In order to feel compassion, an individual must have some understanding of the wants and needs of the sufferer. That chimpanzees have the cognitive ability to empathize, at least to some extent, has been demonstrated in many ways. It is seen in care for the dying, care of the sick and injured, and concern and support for the emotionally stressed.

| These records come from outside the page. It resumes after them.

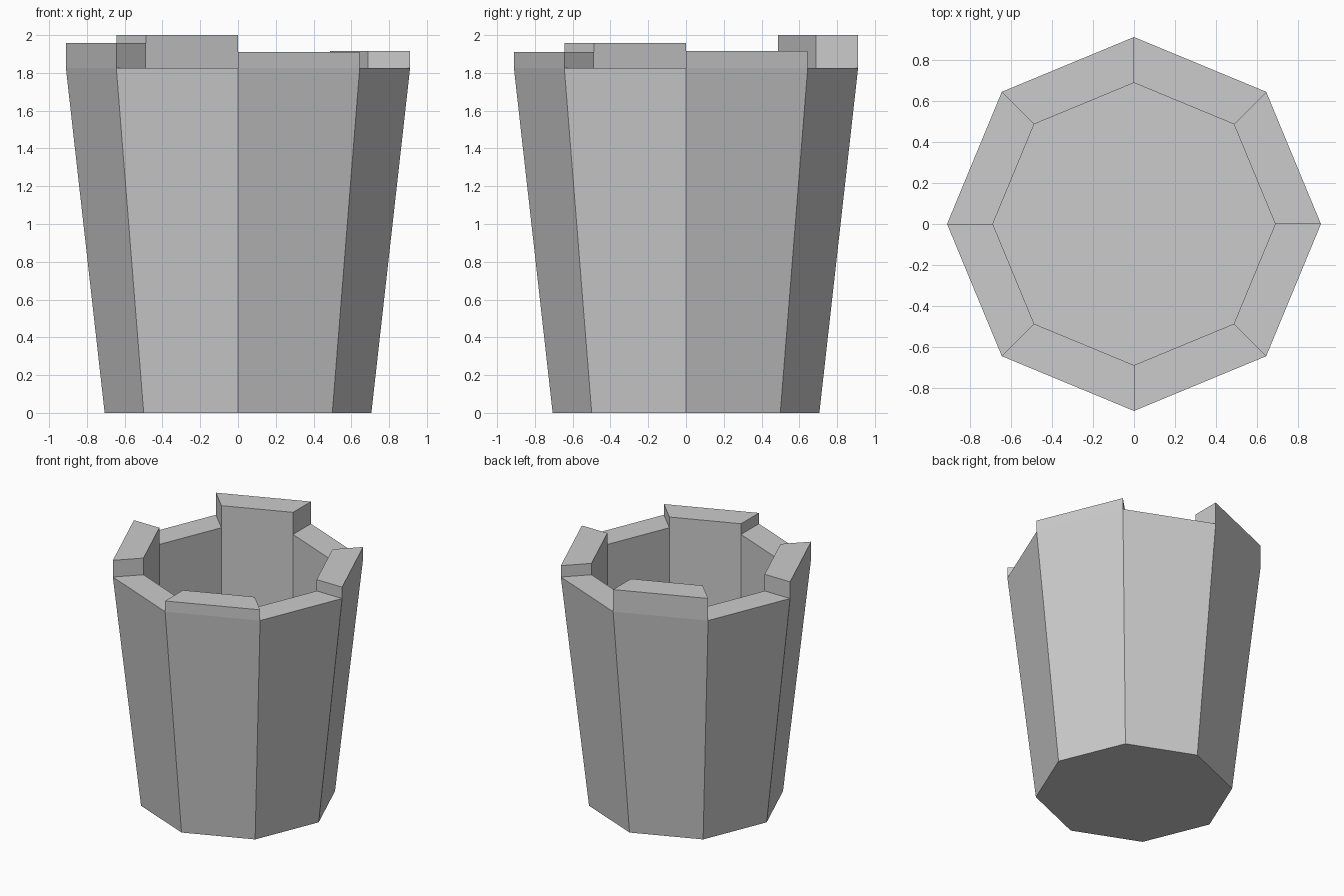
import bpy, bmesh
from math import cos, sin, pi

if "Cube" in bpy.data.objects:
    bpy.data.objects.remove(bpy.data.objects["Cube"])

SIDES = 8
RIM_Z = 1.825
FLOOR_Z = 0.9
# rim segment -> top height of the raised block
BLOCKS = {0: 1.915, 2: 2.0, 4: 1.957, 6: 1.91}

bm = bmesh.new()


def ring(radius, z):
    return [bm.verts.new((radius * cos(2 * pi * i / SIDES),
                          radius * sin(2 * pi * i / SIDES), z))
            for i in range(SIDES)]


def bridge(a, b):
    return [bm.faces.new((a[i], a[(i + 1) % SIDES], b[(i + 1) % SIDES], b[i]))
            for i in range(SIDES)]


# Tapered outer wall, flat rim, straight inner wall, floor and underside
base = ring(0.706, 0)
outer = ring(0.911, RIM_Z)
inner = ring(0.688, RIM_Z)
floor = ring(0.688, FLOOR_Z)
bridge(base, outer)
rim = bridge(outer, inner)
bridge(inner, floor)
bm.faces.new(floor)
bm.faces.new(base[::-1])

# Raised blocks on every other rim segment
for i, top in BLOCKS.items():
    face = bmesh.ops.extrude_discrete_faces(bm, faces=[rim[i]])["faces"][0]
    bmesh.ops.translate(bm, verts=face.verts, vec=(0, 0, top - RIM_Z))

bmesh.ops.recalc_face_normals(bm, faces=bm.faces)
mesh = bpy.data.meshes.new("tower_wall")
bm.to_mesh(mesh)
bm.free()
bpy.context.collection.objects.link(bpy.data.objects.new("tower_wall", mesh))
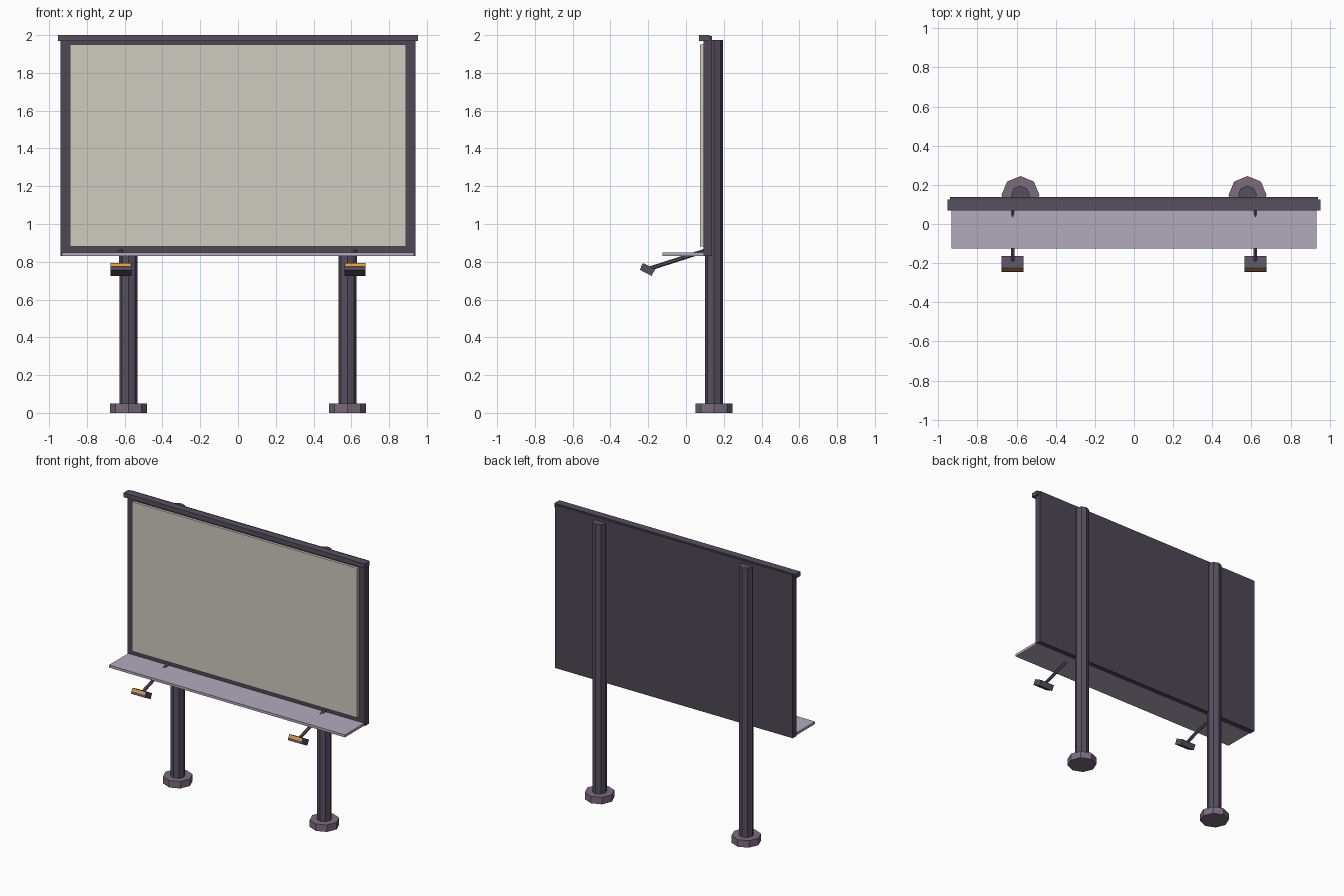
import bpy, math
from mathutils import Vector, Matrix

if "Cube" in bpy.data.objects:
    bpy.data.objects.remove(bpy.data.objects["Cube"])


def material(name, rgb):
    m = bpy.data.materials.new(name)
    m.diffuse_color = (*rgb, 1)
    m.use_nodes = True
    m.node_tree.nodes["Principled BSDF"].inputs["Base Color"].default_value = m.diffuse_color
    return m


DARK = material("dark_metal", (0.095, 0.08, 0.115))
FRAME = material("frame_metal", (0.075, 0.065, 0.09))
BASE = material("base_metal", (0.20, 0.15, 0.21))
PALE = material("walkway_metal", (0.45, 0.40, 0.50))
CREAM = material("display_cream", (0.62, 0.60, 0.53))
GLOW = material("lamp_orange", (0.75, 0.33, 0.06))


def box(name, lo, hi, mat):
    lo, hi = Vector(lo), Vector(hi)
    bpy.ops.mesh.primitive_cube_add(size=1)
    ob = bpy.context.object
    ob.name = name
    ob.data.transform(Matrix.Translation((lo + hi) / 2) @ Matrix.Diagonal((*(hi - lo), 1)))
    ob.data.materials.append(mat)
    return ob


def rod(name, a, b, radius, sides, mat):
    a, b = Vector(a), Vector(b)
    d = b - a
    bpy.ops.mesh.primitive_cylinder_add(vertices=sides, radius=radius, depth=d.length,
                                        location=(a + b) / 2)
    ob = bpy.context.object
    ob.name = name
    ob.rotation_euler = d.to_track_quat('Z', 'Y').to_euler()
    ob.data.materials.append(mat)
    return ob


# Board, front display and top cap
box("board", (-0.94, 0.093, 0.83), (0.94, 0.137, 1.995), FRAME)
box("display_panel", (-0.89, 0.075, 0.882), (0.89, 0.10, 1.95), CREAM)
box("top_cap", (-0.953, 0.07, 1.968), (0.953, 0.124, 2.0), DARK)

# Walkway under the display
box("walkway", (-0.933, -0.125, 0.83), (0.933, 0.10, 0.848), PALE)

for side, s in (("left", -1), ("right", 1)):
    # Octagonal post and foot
    px, py = s * 0.58, 0.148
    rod(side + "_post", (px, py, 0.01), (px, py, 1.975), 0.048, 8, DARK)
    rod(side + "_post_base", (px, py, 0), (px, py, 0.05), 0.097, 8, BASE)

    # Lamp arm
    lx = s * 0.62
    rod(side + "_lamp_arm", (lx, 0.10, 0.858), (lx, -0.19, 0.765), 0.011, 6, DARK)

    # Tilted lamp head with glowing strip on its front face
    pose = Matrix.Translation((lx, -0.204, 0.759)) @ Matrix.Rotation(math.radians(-28), 4, 'X')
    head = box(side + "_lamp_head", (-0.056, -0.035, -0.02), (0.056, 0.035, 0.02), DARK)
    strip = box(side + "_lamp_strip", (-0.052, -0.038, -0.003), (0.052, -0.03, 0.016), GLOW)
    for ob in (head, strip):
        ob.matrix_world = pose
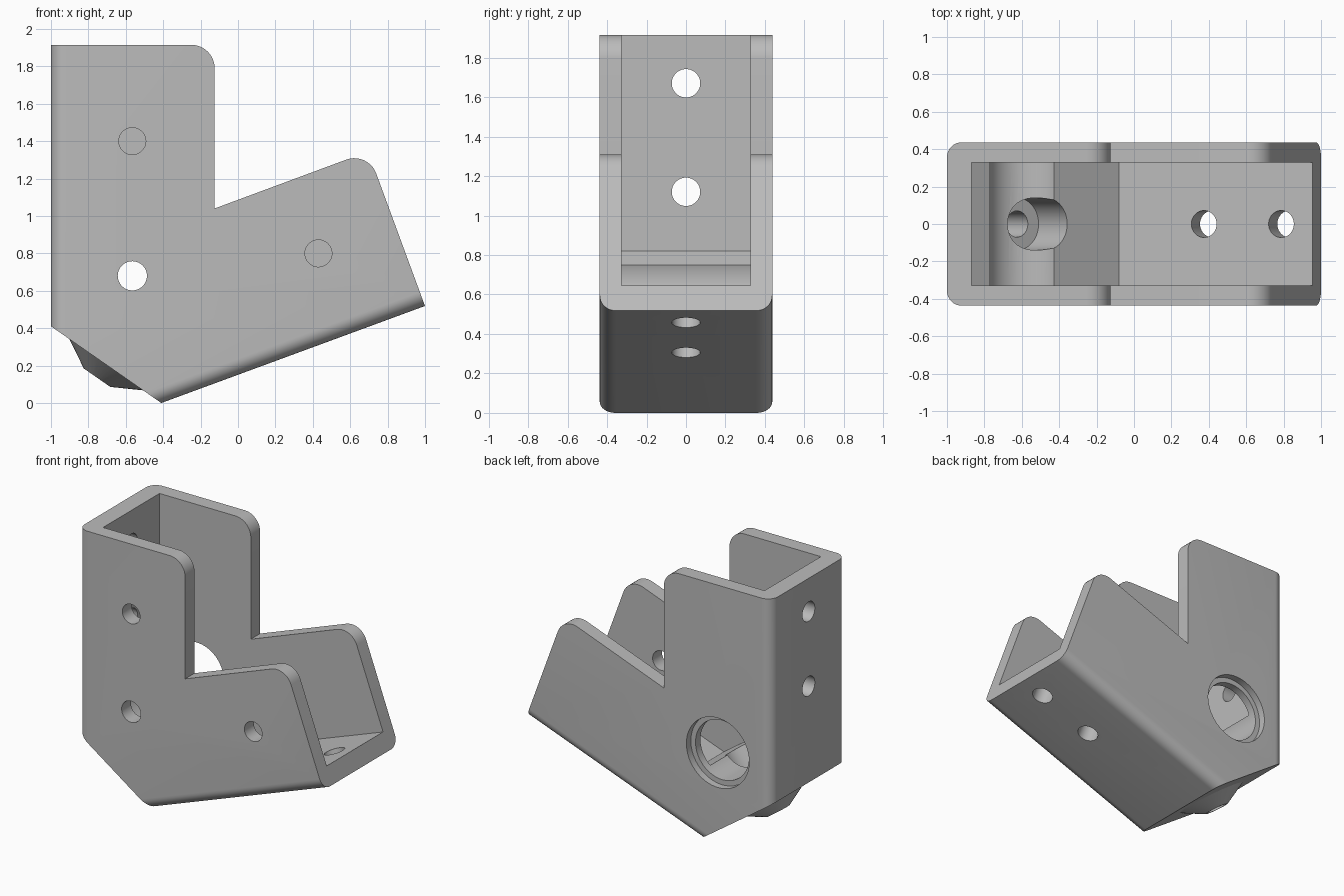
import bpy, bmesh
from math import radians, cos, sin
from mathutils import Vector, Matrix

cube = bpy.data.objects.get("Cube")
if cube:
    bpy.data.objects.remove(cube, do_unlink=True)

grey = bpy.data.materials.new("plain grey")
grey.use_nodes = True
colour = (0.5, 0.5, 0.5, 1)
grey.diffuse_color = colour
grey.node_tree.nodes["Principled BSDF"].inputs["Base Color"].default_value = colour

HALF = 0.437            # outer half width
INNER = 0.328           # channel half width
ARM = Vector((cos(radians(20.2)), 0, sin(radians(20.2))))
ARM_UP = Vector((-ARM.z, 0, ARM.x))
HEEL = Vector((-0.41, 0, 0))
AXIS = Vector((-0.571, 0, -0.821))   # outward normal of the cut heel
SEAT = Vector((-0.705, 0, 0.205))    # middle of the cut heel


def finish(name, bm):
    bmesh.ops.recalc_face_normals(bm, faces=bm.faces)
    mesh = bpy.data.meshes.new(name)
    bm.to_mesh(mesh)
    bm.free()
    mesh.materials.append(grey)
    obj = bpy.data.objects.new(name, mesh)
    bpy.context.collection.objects.link(obj)
    return obj


def prism(points, half):
    bm = bmesh.new()
    face = bm.faces.new([bm.verts.new((x, -half, z)) for x, z in points])
    out = bmesh.ops.extrude_face_region(bm, geom=[face])
    moved = [v for v in out["geom"] if isinstance(v, bmesh.types.BMVert)]
    bmesh.ops.translate(bm, verts=moved, vec=(0, 2 * half, 0))
    return bm


def cone(name, start, end, r1, r2, sides=48):
    start, end = Vector(start), Vector(end)
    turn = (end - start).to_track_quat('Z', 'Y').to_matrix().to_4x4()
    bm = bmesh.new()
    bmesh.ops.create_cone(bm, cap_ends=True, segments=sides, radius1=r1, radius2=r2,
                          depth=(end - start).length,
                          matrix=Matrix.Translation((start + end) / 2) @ turn)
    return finish(name, bm)


def combine(target, tool, operation='DIFFERENCE'):
    tool.hide_render = True
    mod = target.modifiers.new(tool.name, 'BOOLEAN')
    mod.operation, mod.object, mod.solver = operation, tool, 'EXACT'
    bpy.context.view_layer.objects.active = target
    bpy.ops.object.modifier_apply(modifier=mod.name)
    bpy.data.objects.remove(tool, do_unlink=True)


# outer body: an upright leg and a sloping arm
arm_end = HEEL + ARM * 1.502
arm_top = arm_end + ARM_UP * 0.88
corner = HEEL - ARM * (0.59 / ARM.x)
bm = prism([(-1, 1.915), (-0.125, 1.915), (-0.125, 1.04), (arm_top.x, arm_top.z),
            (arm_end.x, arm_end.z), (corner.x, corner.z)], HALF)


def on_back(v):
    return v.co.x < -0.99 or abs((v.co - HEEL).dot(ARM_UP)) < 0.01


def at(v, x, z):
    return abs(v.co.x - x) + abs(v.co.z - z) < 0.01


long_edges, tip_edges = [], []
for e in bm.edges:
    a, b = e.verts
    across = abs(a.co.y - b.co.y) > 0.1
    if across and (at(a, -0.125, 1.915) or at(a, arm_top.x, arm_top.z)):
        tip_edges.append(e)
    elif not across and on_back(a) and on_back(b):
        long_edges.append(e)
bmesh.ops.bevel(bm, geom=tip_edges, offset=0.125, segments=10, profile=0.5, affect='EDGES')
long_edges = [e for e in long_edges if e.is_valid]
bmesh.ops.bevel(bm, geom=long_edges, offset=0.08, segments=8, profile=0.5, affect='EDGES')

# slice off the heel and close it
cut = bmesh.ops.bisect_plane(bm, geom=bm.verts[:] + bm.edges[:] + bm.faces[:],
                             plane_co=SEAT, plane_no=AXIS, clear_outer=True)
rim = [e for e in cut["geom_cut"] if isinstance(e, bmesh.types.BMEdge)]
bmesh.ops.contextual_create(bm, geom=rim)
bracket = finish("corner_bracket", bm)

# open channel with a sloped block left in the corner
channel = prism([(-0.87, 2.5), (-0.87, 0.82), (-0.08, 0.265), (1.5, 0.846), (1.5, 2.5)], INNER)
combine(bracket, finish("channel_cutter", channel))

# conical boss under the heel
combine(bracket, cone("heel_boss", SEAT - AXIS * 0.03, SEAT + AXIS * 0.085, 0.295, 0.086), 'UNION')

# large cross bore through the back wall, with a wider mouth
x, z = -0.565, 0.68
combine(bracket, cone("cross_bore", (x, -INNER, z), (x, 0.6, z), 0.218, 0.218, 64))
combine(bracket, cone("bore_mouth", (x, 0.385, z), (x, 0.6, z), 0.256, 0.256, 64))

# stepped hole through the corner block and boss
combine(bracket, cone("heel_pocket", SEAT - AXIS * 0.14, SEAT - AXIS * 0.6, 0.14, 0.14))
combine(bracket, cone("heel_hole", SEAT + AXIS * 0.2, SEAT - AXIS * 0.3, 0.07, 0.07))

# screw holes in the front wall, the upright wall and the arm floor
for x, z, r in ((-0.565, 1.4, 0.072), (-0.565, 0.68, 0.078), (0.43, 0.8, 0.072)):
    combine(bracket, cone("front_hole", (x, -0.6, z), (x, -0.2, z), r, r))
for z in (1.12, 1.67):
    combine(bracket, cone("upright_hole", (-1.2, 0, z), (-0.7, 0, z), 0.072, 0.072))
for s in (0.885, 1.325):
    p = HEEL + ARM * s
    combine(bracket, cone("arm_hole", p - ARM_UP * 0.2, p + ARM_UP * 0.3, 0.072, 0.072))

# crisp edges, smooth rounds
bpy.ops.object.select_all(action='DESELECT')
bracket.select_set(True)
bpy.context.view_layer.objects.active = bracket
bpy.ops.object.shade_smooth_by_angle(angle=radians(25))
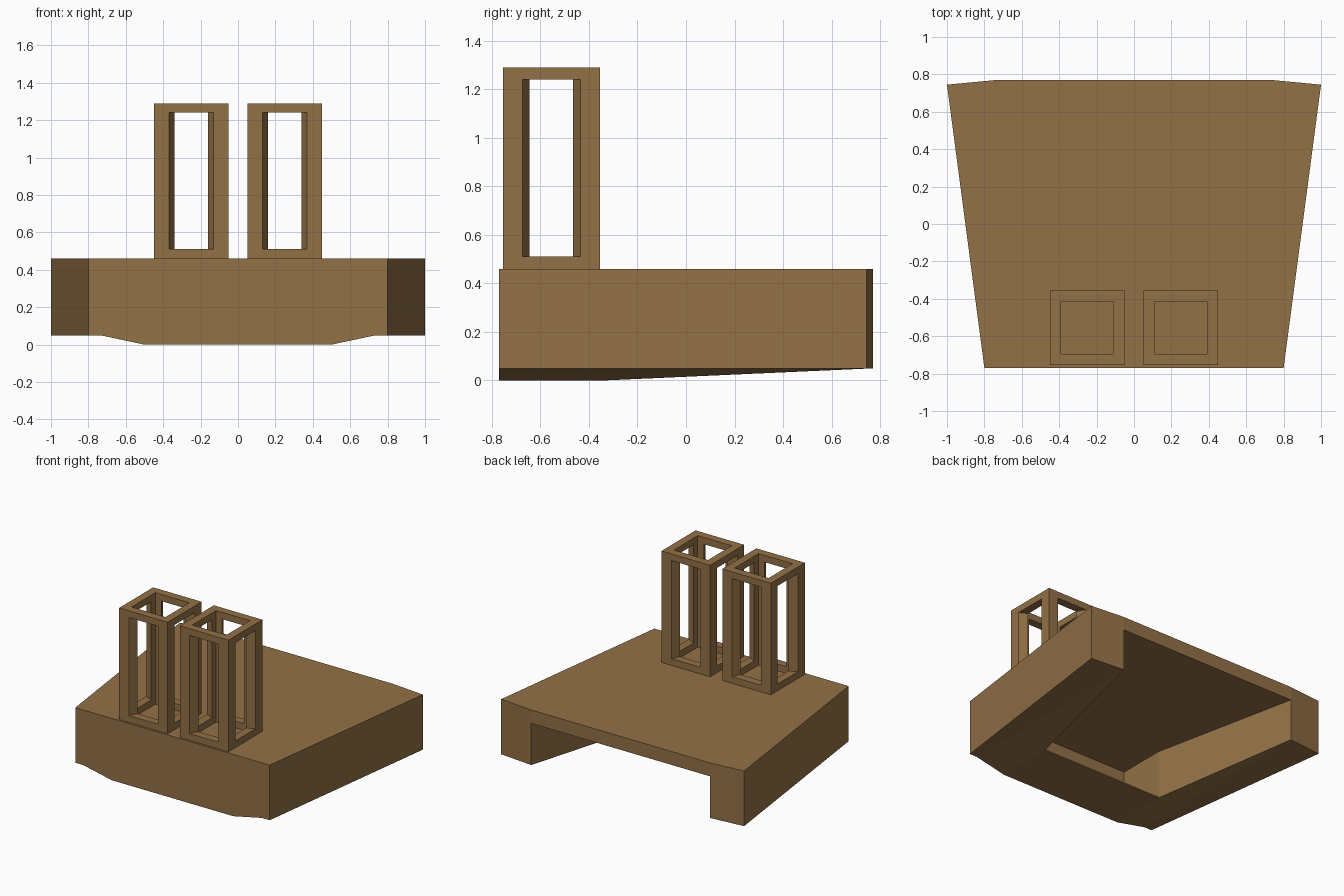
import bpy, bmesh
from math import pi
from mathutils import Matrix, Vector

old = bpy.data.objects.get("Cube")
if old:
    bpy.data.objects.remove(old, do_unlink=True)

BROWN = (0.29, 0.165, 0.062, 1)
brown = bpy.data.materials.new("warm brown")
brown.use_nodes = True
brown.diffuse_color = BROWN
brown.node_tree.nodes["Principled BSDF"].inputs["Base Color"].default_value = BROWN


def finish(bm, name, location=(0, 0, 0)):
    bmesh.ops.remove_doubles(bm, verts=bm.verts, dist=0.0005)
    bmesh.ops.recalc_face_normals(bm, faces=bm.faces)
    mesh = bpy.data.meshes.new(name)
    bm.to_mesh(mesh)
    bm.free()
    mesh.materials.append(brown)
    obj = bpy.data.objects.new(name, mesh)
    obj.location = location
    bpy.context.collection.objects.link(obj)
    return obj


# Body: tapered block with a channel underneath that is open at the back
TOP, CEILING, LEG, LIP = 0.46, 0.36, 0.05, 0.01
FRONT, BACK, SIDE_BACK = -0.77, 0.77, 0.745
INNER_FRONT, LIP_BACK = -0.70, -0.34
half = {
    "a": (0.8, FRONT, TOP), "b": (1, SIDE_BACK, TOP), "c": (0.735, BACK, TOP),
    "d": (0.8, FRONT, LEG), "e": (1, SIDE_BACK, LEG), "f": (0.735, BACK, LEG),
    "g": (0.735, FRONT, LEG), "h": (0.5, FRONT, 0), "i": (0.5, LIP_BACK, 0),
    "j": (0.735, BACK, CEILING), "k": (0.5, LIP_BACK, CEILING),
    "l": (0.5, INNER_FRONT, CEILING), "m": (0.5, INNER_FRONT, LIP),
    "n": (0.5, LIP_BACK, LIP),
}
bm = bmesh.new()
left = {k: bm.verts.new(p) for k, p in half.items()}
right = {k: bm.verts.new((-p[0], p[1], p[2])) for k, p in half.items()}
# side, back of leg, leg undersides, channel walls
for face in ("abed", "bcjfe", "defg", "gfih", "fjkni", "nklm"):
    for side in (left, right):
        bm.faces.new([side[k] for k in face])
# top, front, back lintel, channel ceiling, front wall and bottom lip
for face in ("abc", "adgh", "cj", "jkl", "lm", "mn", "ni", "ih"):
    bm.faces.new([left[k] for k in face] + [right[k] for k in reversed(face)])
finish(bm, "body")


# Towers: open square frames with a window in each side that narrows inward
HEIGHT, BAR = 0.83, 0.05


def loop(x, y, z0, z1):
    return [Vector(p) for p in ((-x, y, z0), (x, y, z0), (x, y, z1), (-x, y, z1))]


def tower(name, x):
    bm = bmesh.new()
    rings = [loop(0.2, -0.2, 0, HEIGHT), loop(0.12, -0.2, BAR, HEIGHT - BAR),
             loop(0.09, -0.14, BAR, HEIGHT - BAR), loop(0.14, -0.14, 0, HEIGHT)]
    for turn in range(4):
        rot = Matrix.Rotation(turn * pi / 2, 3, "Z")
        for r in range(4):
            here, there = rings[r], rings[(r + 1) % 4]
            # the last pair makes only the top and bottom rims
            for s in (range(4) if r < 3 else (0, 2)):
                t = (s + 1) % 4
                quad = (here[s], here[t], there[t], there[s])
                bm.faces.new([bm.verts.new(rot @ p) for p in quad])
    finish(bm, name, (x, -0.555, TOP))


tower("left_tower", 0.25)
tower("right_tower", -0.25)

July 1974 -- Observer Eslom Mpongo followed Madam Bee as she headed slowly for Kahama Stream. Her two daughters, young adult Little Bee and adolescent Honey Bee, were far ahead along the trail that led to a stand of Saba florida vines with their large, lemonlike fruits. Madam Bee looked old and sick. Her arm, paralyzed by polio, dragged and several half-healed wounds were visible on her back, head, and one leg. It was very hot that summer, and food was relatively scarce so that the chimpanzees sometimes had to travel considerable distances from one feeding place to the next. Again and again Madam Bee stopped to rest. When soft food calls indicated that the two young females had arrived at the food site, Madam Bee moved a little faster; but when she got there, it seemed that she was too tired or weak to climb. She looked up at her daughters, then lay on the ground and watched as they moved about, searching for ripe fruits. After about 10 minutes Little Bee climbed down. She carried one of the fruits by its stem in her mouth and had a second in one hand. As she reached the ground, Madam Bee gave a few soft grunts. Little Bee approached, also grunting, and placed the fruit from her hand on the ground beside her mother. She then sat nearby and the two females ate together.
Source: Patterns of Behavior, Chapter 13, Introduction.